An English major with concentrations in journalism and law, Tolar also writes for the entertainment section of USC's completely online publication, Neon Tommy.
Although her plans for after college are uncertain, Tolar said she is excited to pursue a career that incorporates writing and the media.
'Right now I'm just embracing the time I have to be a college student,' she said. 'I love to read and write, and I definitely love to learn.'
n Bryan T. Robinson: There are many ways to define West Linn resident Robinson, but when it comes to his hobbies, 'old-fashioned' may come closest. He loves to read, write, listen to music and watch art house cinema - black-and-white movies that usually have subtitles.
His infatuation with the nostalgic was part of the reason he took an internship with the Tidings this summer. Robinson doesn't know what path he wants to take, but he's certain it involves writing.
'I love to write. Stories, news, whatever it is, it just calms me down and makes me think I'm doing something right,' he said.
This 20-year-old self-proclaimed 'literary junky' said nothing will deter him from indulging in his passion for the written word.
'I have always loved to read. It's been a part of me ever since my days reading 'Harry Potter,'' he said.
When Robinson doesn't have his nose buried in a book or writing fictional short stories, he's probably listening to music.
'My record collection is all over the place. Some of the artists I've collected over a short time are Joy Division, Frank Zappa, Bruce Springsteen, Big Star, The Clash, The Doors, Talking Heads and Zoo.'
The last band, he adds with a chuckle, is a French psyche-rock, disco, R n' B outfit from the '70s.
'They are the homeliest looking dudes you'll ever see, but their music is unlike anything I've ever heard,' he said.
He also enjoys the outdoors. Wakeboarding and swimming in the summer, snowboarding in the winter and the occasional round of golf or tennis.
Although Robinson is easily interested in new activities, he always comes back to reading and writing.
He credits this to his grandfather, Wallace Pond, who taught English for 25 years. Robinson said their conversations about books spurred him to want to read and write.
Among his favorite authors are John Irving, Charles Bukowski, Hunter S. Thompson, Mark Twain and F. Scott Fitzgerald.
'Without those guys I'd be lost. I'd have no idea how to write, and instead of journalism, I'd be knee-deep in a business major,' he said.
At this he shudders, remembering back to freshman orientation, where an adviser listed the business major requirements.
As a result, he changed his major from business to journalism, which he said, 'will be immeasurably more interesting.'
While Robinson is entering his junior year he will not be returning to the campus just yet.

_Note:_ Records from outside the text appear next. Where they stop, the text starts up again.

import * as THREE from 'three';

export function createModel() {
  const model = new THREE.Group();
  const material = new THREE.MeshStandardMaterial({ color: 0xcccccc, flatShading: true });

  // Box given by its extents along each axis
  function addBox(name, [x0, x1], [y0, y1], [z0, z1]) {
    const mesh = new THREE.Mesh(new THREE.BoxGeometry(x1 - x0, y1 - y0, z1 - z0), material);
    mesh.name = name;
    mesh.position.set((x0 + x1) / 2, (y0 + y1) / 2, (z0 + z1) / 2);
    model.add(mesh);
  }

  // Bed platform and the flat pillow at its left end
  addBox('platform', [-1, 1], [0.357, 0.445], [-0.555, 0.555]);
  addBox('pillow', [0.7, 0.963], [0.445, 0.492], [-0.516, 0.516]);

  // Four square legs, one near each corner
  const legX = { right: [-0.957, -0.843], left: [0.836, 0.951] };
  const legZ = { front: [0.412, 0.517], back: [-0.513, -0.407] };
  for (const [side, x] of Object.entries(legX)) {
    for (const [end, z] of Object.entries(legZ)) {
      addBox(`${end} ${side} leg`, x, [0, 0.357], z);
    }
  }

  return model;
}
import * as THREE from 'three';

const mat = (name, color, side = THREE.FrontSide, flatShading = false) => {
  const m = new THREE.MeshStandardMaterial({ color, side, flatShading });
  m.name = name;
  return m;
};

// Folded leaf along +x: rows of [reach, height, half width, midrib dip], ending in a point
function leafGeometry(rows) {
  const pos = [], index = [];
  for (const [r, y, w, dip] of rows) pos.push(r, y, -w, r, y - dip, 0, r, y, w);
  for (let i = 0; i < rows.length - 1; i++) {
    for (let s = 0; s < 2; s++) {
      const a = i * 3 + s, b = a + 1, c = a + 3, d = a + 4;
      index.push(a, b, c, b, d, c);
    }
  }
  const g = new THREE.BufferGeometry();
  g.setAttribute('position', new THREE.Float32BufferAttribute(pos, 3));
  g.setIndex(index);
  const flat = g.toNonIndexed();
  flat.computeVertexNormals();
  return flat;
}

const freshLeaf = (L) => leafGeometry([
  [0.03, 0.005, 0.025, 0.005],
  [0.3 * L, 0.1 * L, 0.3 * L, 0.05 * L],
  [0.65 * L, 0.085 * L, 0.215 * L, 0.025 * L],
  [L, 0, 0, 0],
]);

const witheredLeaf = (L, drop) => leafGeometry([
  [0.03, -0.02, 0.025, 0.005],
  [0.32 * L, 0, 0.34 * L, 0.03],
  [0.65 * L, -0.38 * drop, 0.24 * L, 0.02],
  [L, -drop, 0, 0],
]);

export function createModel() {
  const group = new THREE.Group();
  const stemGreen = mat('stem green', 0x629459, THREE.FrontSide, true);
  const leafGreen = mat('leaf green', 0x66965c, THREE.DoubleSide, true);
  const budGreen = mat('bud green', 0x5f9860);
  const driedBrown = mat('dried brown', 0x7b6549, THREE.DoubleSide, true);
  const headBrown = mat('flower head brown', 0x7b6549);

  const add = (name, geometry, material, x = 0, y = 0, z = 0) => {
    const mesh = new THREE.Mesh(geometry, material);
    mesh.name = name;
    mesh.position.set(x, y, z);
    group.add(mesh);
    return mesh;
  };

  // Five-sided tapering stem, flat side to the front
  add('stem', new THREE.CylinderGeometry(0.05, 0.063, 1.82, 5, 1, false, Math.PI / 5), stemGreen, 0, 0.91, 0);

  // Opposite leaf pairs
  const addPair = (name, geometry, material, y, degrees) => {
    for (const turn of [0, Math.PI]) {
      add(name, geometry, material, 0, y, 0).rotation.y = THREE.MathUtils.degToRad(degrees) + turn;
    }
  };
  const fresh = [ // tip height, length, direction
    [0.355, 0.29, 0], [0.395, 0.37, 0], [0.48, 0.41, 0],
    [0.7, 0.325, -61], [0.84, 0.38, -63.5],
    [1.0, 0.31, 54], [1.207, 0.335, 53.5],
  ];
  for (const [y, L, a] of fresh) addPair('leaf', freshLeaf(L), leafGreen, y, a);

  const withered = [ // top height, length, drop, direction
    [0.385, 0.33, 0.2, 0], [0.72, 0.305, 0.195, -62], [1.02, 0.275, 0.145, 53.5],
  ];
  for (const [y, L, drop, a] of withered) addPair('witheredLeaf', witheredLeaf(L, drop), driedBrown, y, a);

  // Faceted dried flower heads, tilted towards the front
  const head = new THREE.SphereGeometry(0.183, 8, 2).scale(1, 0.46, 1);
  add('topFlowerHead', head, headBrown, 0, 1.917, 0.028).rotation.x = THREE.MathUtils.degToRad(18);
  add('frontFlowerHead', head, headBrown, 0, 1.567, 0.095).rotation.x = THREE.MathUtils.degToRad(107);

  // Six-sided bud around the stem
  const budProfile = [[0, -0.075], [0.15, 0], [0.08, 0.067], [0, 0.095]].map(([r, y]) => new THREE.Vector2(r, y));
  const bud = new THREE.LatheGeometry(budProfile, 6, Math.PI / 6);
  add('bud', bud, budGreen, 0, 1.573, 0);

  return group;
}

He will instead be studying abroad in Lyon, France.
Writing stories for the Review and Tidings, he said, will help him learn from those who know the industry.

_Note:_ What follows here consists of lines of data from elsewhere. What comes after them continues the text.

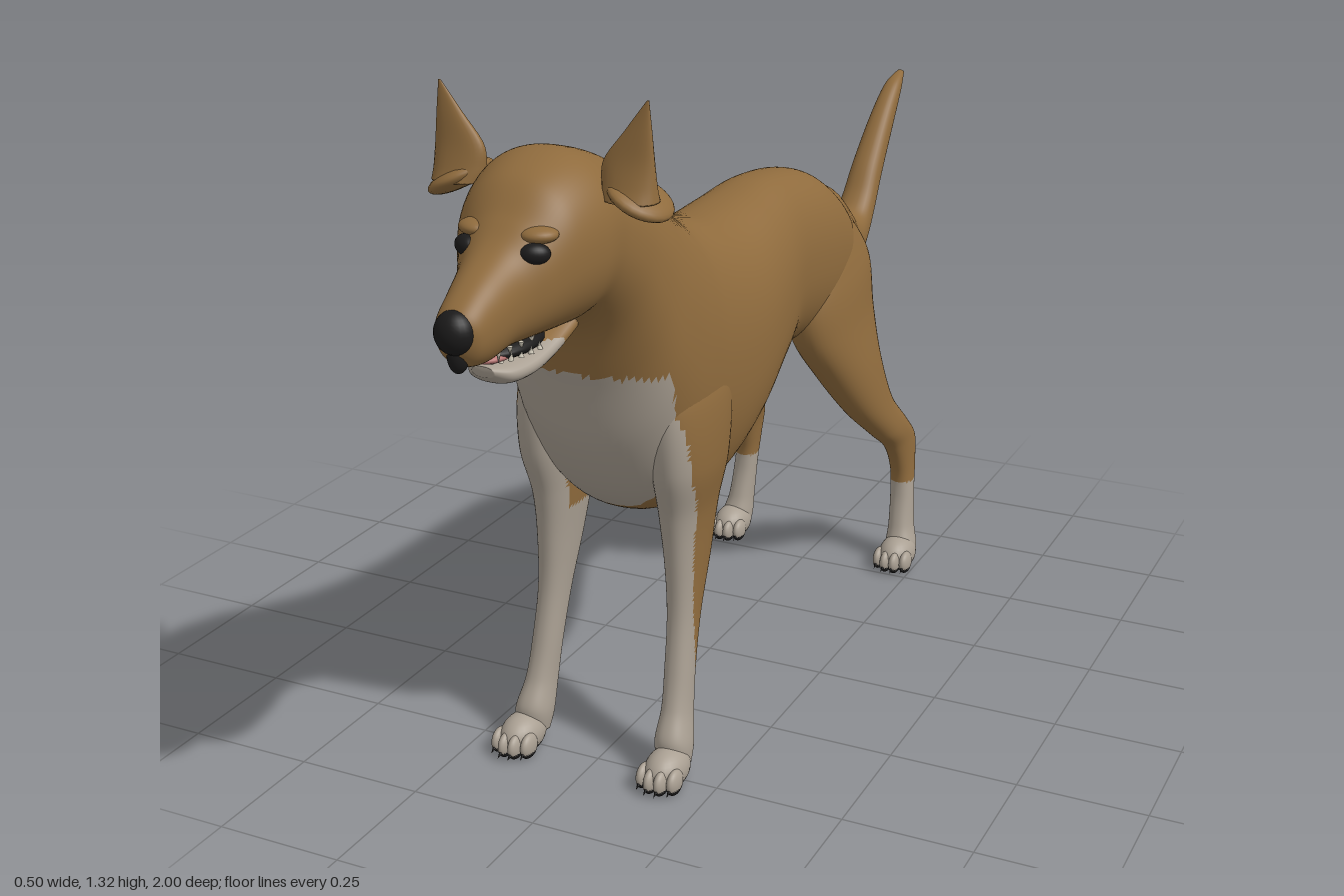
import * as THREE from 'three';

const mat = (name, color, side = THREE.FrontSide) => {
  const m = new THREE.MeshStandardMaterial({ color, side });
  m.name = name;
  return m;
};

// Component-wise Catmull-Rom through the sections
function sample(sections, t) {
  const n = sections.length - 1;
  const i = Math.min(Math.floor(t), n - 1), f = t - i;
  const at = k => sections[Math.max(0, Math.min(n, k))];
  const [a, b, c, d] = [at(i - 1), at(i), at(i + 1), at(i + 2)];
  return b.map((v, k) => v + 0.5 * f * (c[k] - a[k]
    + f * (2 * a[k] - 5 * v + 4 * c[k] - d[k] + f * (3 * (v - c[k]) + d[k] - a[k]))));
}

// Skin over oval sections: [z, y of one edge, z, y of the opposite edge, half width, centre x]
function loft(sections, steps = 8, radial = 40, power = 0.9) {
  const pos = [], idx = [];
  const rings = (sections.length - 1) * steps + 1;
  const bend = v => Math.sign(v) * Math.pow(Math.abs(v), power);
  for (let i = 0; i < rings; i++) {
    const [z1, y1, z2, y2, w, cx] = sample(sections, i / steps);
    for (let j = 0; j < radial; j++) {
      const a = (j / radial) * Math.PI * 2, s = bend(Math.sin(a)) / 2;
      pos.push(cx + w * bend(Math.cos(a)), (y1 + y2) / 2 + s * (y1 - y2), (z1 + z2) / 2 + s * (z1 - z2));
    }
  }
  for (let i = 0; i < rings - 1; i++) for (let j = 0; j < radial; j++) {
    const k = (j + 1) % radial, a = i * radial + j, b = i * radial + k;
    idx.push(a, b, b + radial, a, b + radial, a + radial);
  }
  // Close both ends
  [[sections[0], 0], [sections[sections.length - 1], rings - 1]].forEach(([s, ring], end) => {
    const c = pos.length / 3;
    pos.push(s[5], (s[1] + s[3]) / 2, (s[0] + s[2]) / 2);
    for (let j = 0; j < radial; j++) {
      const a = ring * radial + j, b = ring * radial + (j + 1) % radial;
      if (end) idx.push(c, a, b); else idx.push(c, b, a);
    }
  });
  const g = new THREE.BufferGeometry();
  g.setAttribute('position', new THREE.Float32BufferAttribute(pos, 3));
  g.setIndex(idx);
  g.computeVertexNormals();
  return g;
}

// Put the faces chosen by a rule into a second material group
function paint(g, rule) {
  const p = g.attributes.position, src = g.index.array, parts = [[], []];
  for (let i = 0; i < src.length; i += 3) {
    const t = [src[i], src[i + 1], src[i + 2]];
    const mean = f => (f(t[0]) + f(t[1]) + f(t[2])) / 3;
    const hit = rule(mean(k => p.getX(k)), mean(k => p.getY(k)), mean(k => p.getZ(k)));
    parts[hit ? 1 : 0].push(...t);
  }
  g.setIndex([...parts[0], ...parts[1]]);
  g.clearGroups();
  g.addGroup(0, parts[0].length, 0);
  g.addGroup(parts[0].length, parts[1].length, 1);
  return g;
}

export function createModel() {
  const fur = mat('tan fur', 0x8f6b3d);
  const white = mat('pale fur', 0xa99f92);
  const black = mat('black skin', 0x1b1a1a);
  const pink = mat('pink tongue', 0xb87572);
  const ivory = mat('ivory teeth', 0xcfc8b8);

  const dog = new THREE.Group();
  dog.name = 'dog';
  const add = (name, geo, m, parent = dog) => {
    const mesh = new THREE.Mesh(geo, m);
    mesh.name = name;
    parent.add(mesh);
    return mesh;
  };
  const ball = (name, m, [x, y, z], [rx, ry, rz], parent = dog) => {
    const b = add(name, new THREE.SphereGeometry(1, 24, 16), m, parent);
    b.position.set(x, y, z);
    b.scale.set(rx, ry, rz);
    return b;
  };
  const bib = (x, y, z) => y < 0.8 && Math.abs(x) < 0.178 && z > 0.42 + Math.max(0, y - 0.5) * 0.28;

  // Rump, trunk, neck, skull and upper muzzle as one skin
  const body = loft([
    [-0.55, 0.80, -0.565, 0.72, 0.03, 0.01],
    [-0.53, 0.855, -0.56, 0.64, 0.08, 0.01],
    [-0.45, 0.915, -0.49, 0.59, 0.118, 0.01],
    [-0.35, 0.965, -0.36, 0.59, 0.13, 0.01],
    [-0.20, 0.985, -0.20, 0.61, 0.127, 0.008],
    [-0.08, 0.975, -0.09, 0.565, 0.145, 0.005],
    [0.05, 0.966, 0.05, 0.49, 0.167, 0],
    [0.17, 0.99, 0.19, 0.445, 0.175, 0],
    [0.26, 1.02, 0.34, 0.46, 0.184, 0],
    [0.33, 1.06, 0.45, 0.52, 0.188, 0],
    [0.39, 1.10, 0.525, 0.64, 0.182, 0],
    [0.45, 1.15, 0.56, 0.78, 0.166, 0],
    [0.51, 1.185, 0.59, 0.88, 0.152, 0],
    [0.58, 1.215, 0.64, 0.93, 0.142, 0],
    [0.66, 1.23, 0.70, 0.935, 0.138, 0.005],
    [0.75, 1.205, 0.755, 0.94, 0.118, 0.012],
    [0.81, 1.15, 0.81, 0.945, 0.09, 0.018],
    [0.855, 1.112, 0.86, 0.945, 0.066, 0.018],
    [0.92, 1.075, 0.915, 0.938, 0.052, 0.02],
    [0.965, 1.045, 0.955, 0.945, 0.042, 0.02],
    [0.985, 1.025, 0.975, 0.965, 0.022, 0.02],
  ], 10, 72);
  add('body', paint(body, bib), [fur, white]);

  // Tail dips below the rump, then sweeps up
  add('tail', loft([
    [-0.48, 0.76, -0.42, 0.92, 0.05, 0.015],
    [-0.555, 0.735, -0.52, 0.89, 0.055, 0.018],
    [-0.595, 0.685, -0.60, 0.835, 0.054, 0.02],
    [-0.64, 0.665, -0.65, 0.795, 0.05, 0.02],
    [-0.70, 0.69, -0.69, 0.79, 0.046, 0.02],
    [-0.77, 0.765, -0.73, 0.82, 0.04, 0.02],
    [-0.83, 0.845, -0.78, 0.885, 0.035, 0.02],
    [-0.90, 0.935, -0.86, 0.975, 0.028, 0.022],
    [-0.96, 1.01, -0.93, 1.035, 0.02, 0.024],
    [-0.997, 1.045, -0.988, 1.056, 0.008, 0.025],
  ], 8, 28), fur);
  ball('sheath', fur, [0.005, 0.57, -0.14], [0.028, 0.025, 0.06]).rotation.x = 0.5;

  // Mouth: lower jaw, dark lining, tongue and teeth
  const jaw = loft([
    [0.70, 0.97, 0.69, 0.925, 0.075, 0.012],
    [0.75, 0.945, 0.75, 0.90, 0.066, 0.015],
    [0.81, 0.93, 0.81, 0.886, 0.058, 0.018],
    [0.865, 0.925, 0.86, 0.886, 0.044, 0.019],
    [0.895, 0.925, 0.89, 0.905, 0.02, 0.02],
  ], 8, 32);
  add('lowerJaw', paint(jaw, (x, y, z) => z > 0.735 && y < 0.935), [fur, white]);
  ball('mouthLining', black, [0.018, 0.938, 0.80], [0.046, 0.018, 0.085]);
  ball('tongue', pink, [0.018, 0.934, 0.855], [0.03, 0.011, 0.045]);
  const teeth = new THREE.Group();
  teeth.name = 'teeth';
  dog.add(teeth);
  for (let i = 0; i < 13; i++) {
    const a = (i / 12) * Math.PI, r = i === 3 || i === 9 ? 0.022 : 0.014;
    const lower = add('lowerTooth', new THREE.ConeGeometry(0.005, r, 6), ivory, teeth);
    lower.position.set(0.018 + 0.046 * Math.cos(a), 0.927 + r / 2, 0.785 + 0.098 * Math.sin(a));
    const upper = add('upperTooth', new THREE.ConeGeometry(0.005, r, 6), ivory, teeth);
    upper.rotation.x = Math.PI;
    upper.position.set(0.018 + 0.04 * Math.cos(a), 0.953 - r / 2, 0.80 + 0.12 * Math.sin(a));
  }

  // Nose with the split below it
  ball('nose', black, [0.02, 1.005, 0.968], [0.035, 0.037, 0.032]);
  ball('noseSplit', black, [0.02, 0.965, 0.962], [0.018, 0.03, 0.018]);

  for (const side of [1, -1]) {
    const label = side > 0 ? 'left' : 'right';
    const mirror = rows => rows.map(r => [...r.slice(0, 5), r[5] * side]);

    // Eye and brow
    ball(label + 'Eye', black, [0.018 + side * 0.063, 1.1, 0.822], [0.026, 0.018, 0.018]).rotation.y = side * 0.6;
    ball(label + 'Brow', fur, [0.018 + side * 0.06, 1.126, 0.80], [0.032, 0.014, 0.026]).rotation.y = side * 0.6;

    // Pricked ear with a folded skirt at its base
    add(label + 'Ear', loft(mirror([
      [0.61, 1.155, 0.685, 1.155, 0.048, 0.165],
      [0.62, 1.18, 0.675, 1.18, 0.049, 0.161],
      [0.63, 1.22, 0.664, 1.22, 0.046, 0.161],
      [0.638, 1.27, 0.656, 1.27, 0.025, 0.178],
      [0.645, 1.323, 0.648, 1.323, 0.002, 0.196],
    ]), 6, 24), fur);
    ball(label + 'EarFold', fur, [side * 0.172, 1.155, 0.63], [0.06, 0.02, 0.065]).rotation.z = -side * 0.5;

    // Front leg, pale on its front, inside and foot
    const front = loft(mirror([
      [0.46, 0.82, 0.30, 0.82, 0.025, 0.13],
      [0.49, 0.72, 0.25, 0.72, 0.055, 0.135],
      [0.485, 0.60, 0.265, 0.60, 0.056, 0.138],
      [0.458, 0.50, 0.29, 0.50, 0.044, 0.133],
      [0.447, 0.40, 0.32, 0.40, 0.035, 0.135],
      [0.448, 0.30, 0.365, 0.29, 0.028, 0.138],
      [0.467, 0.20, 0.398, 0.19, 0.027, 0.142],
      [0.488, 0.13, 0.415, 0.11, 0.028, 0.146],
      [0.515, 0.075, 0.435, 0.05, 0.035, 0.15],
      [0.51, 0.03, 0.45, 0.02, 0.032, 0.152],
    ]), 12, 48);
    add(label + 'FrontLeg', paint(front, (x, y, z) =>
      bib(x, y, z) || y < 0.14 + (z - 0.38) * 0.8 || (y < 0.47 && Math.abs(x) < 0.126)), [fur, white]);

    // Hind leg with thigh, hock and pale foot
    const hind = loft(mirror([
      [-0.31, 0.80, -0.51, 0.83, 0.045, 0.08],
      [-0.265, 0.69, -0.57, 0.75, 0.07, 0.083],
      [-0.275, 0.60, -0.565, 0.64, 0.072, 0.095],
      [-0.34, 0.50, -0.545, 0.53, 0.062, 0.125],
      [-0.415, 0.405, -0.565, 0.42, 0.048, 0.155],
      [-0.49, 0.335, -0.625, 0.345, 0.037, 0.178],
      [-0.55, 0.285, -0.672, 0.29, 0.029, 0.188],
      [-0.585, 0.22, -0.663, 0.235, 0.026, 0.193],
      [-0.587, 0.16, -0.647, 0.17, 0.026, 0.197],
      [-0.57, 0.09, -0.638, 0.08, 0.028, 0.202],
      [-0.555, 0.05, -0.63, 0.035, 0.034, 0.207],
      [-0.56, 0.025, -0.62, 0.02, 0.03, 0.207],
    ]), 10, 44);
    add(label + 'HindLeg', paint(hind, (x, y) => y < 0.19), [fur, white]);

    // Paws: pad flattened on the ground, four toes, claws and dark soles
    for (const [name, px, pz] of [['FrontPaw', 0.155, 0.515], ['HindPaw', 0.208, -0.567]]) {
      const paw = new THREE.Group();
      paw.name = label + name;
      dog.add(paw);
      const lump = (part, x, y, z, rx, ry, rz) => {
        const g = new THREE.SphereGeometry(1, 24, 20).scale(rx, ry, rz).translate(x, y, z);
        const p = g.attributes.position;
        for (let i = 0; i < p.count; i++) p.setY(i, Math.max(0, p.getY(i)));
        g.computeVertexNormals();
        add(part, paint(g, (a, b) => b < 0.012), [white, black], paw);
      };
      lump('pad', side * px, 0.028, pz, 0.04, 0.04, 0.058);
      for (let i = 0; i < 4; i++) {
        const off = (i - 1.5) * 0.021, z = pz + (i === 1 || i === 2 ? 0.045 : 0.033);
        lump('toe', side * px + off, 0.022, z, 0.0125, 0.025, 0.026);
        const claw = add('claw', new THREE.ConeGeometry(0.005, 0.02, 8), black, paw);
        claw.position.set(side * px + off, 0.013, z + 0.026);
        claw.rotation.x = 2.1;
      }
    }
  }
  return dog;
}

'I plan on soaking up as much as I can, and so far everyone has been very helpful,' he said.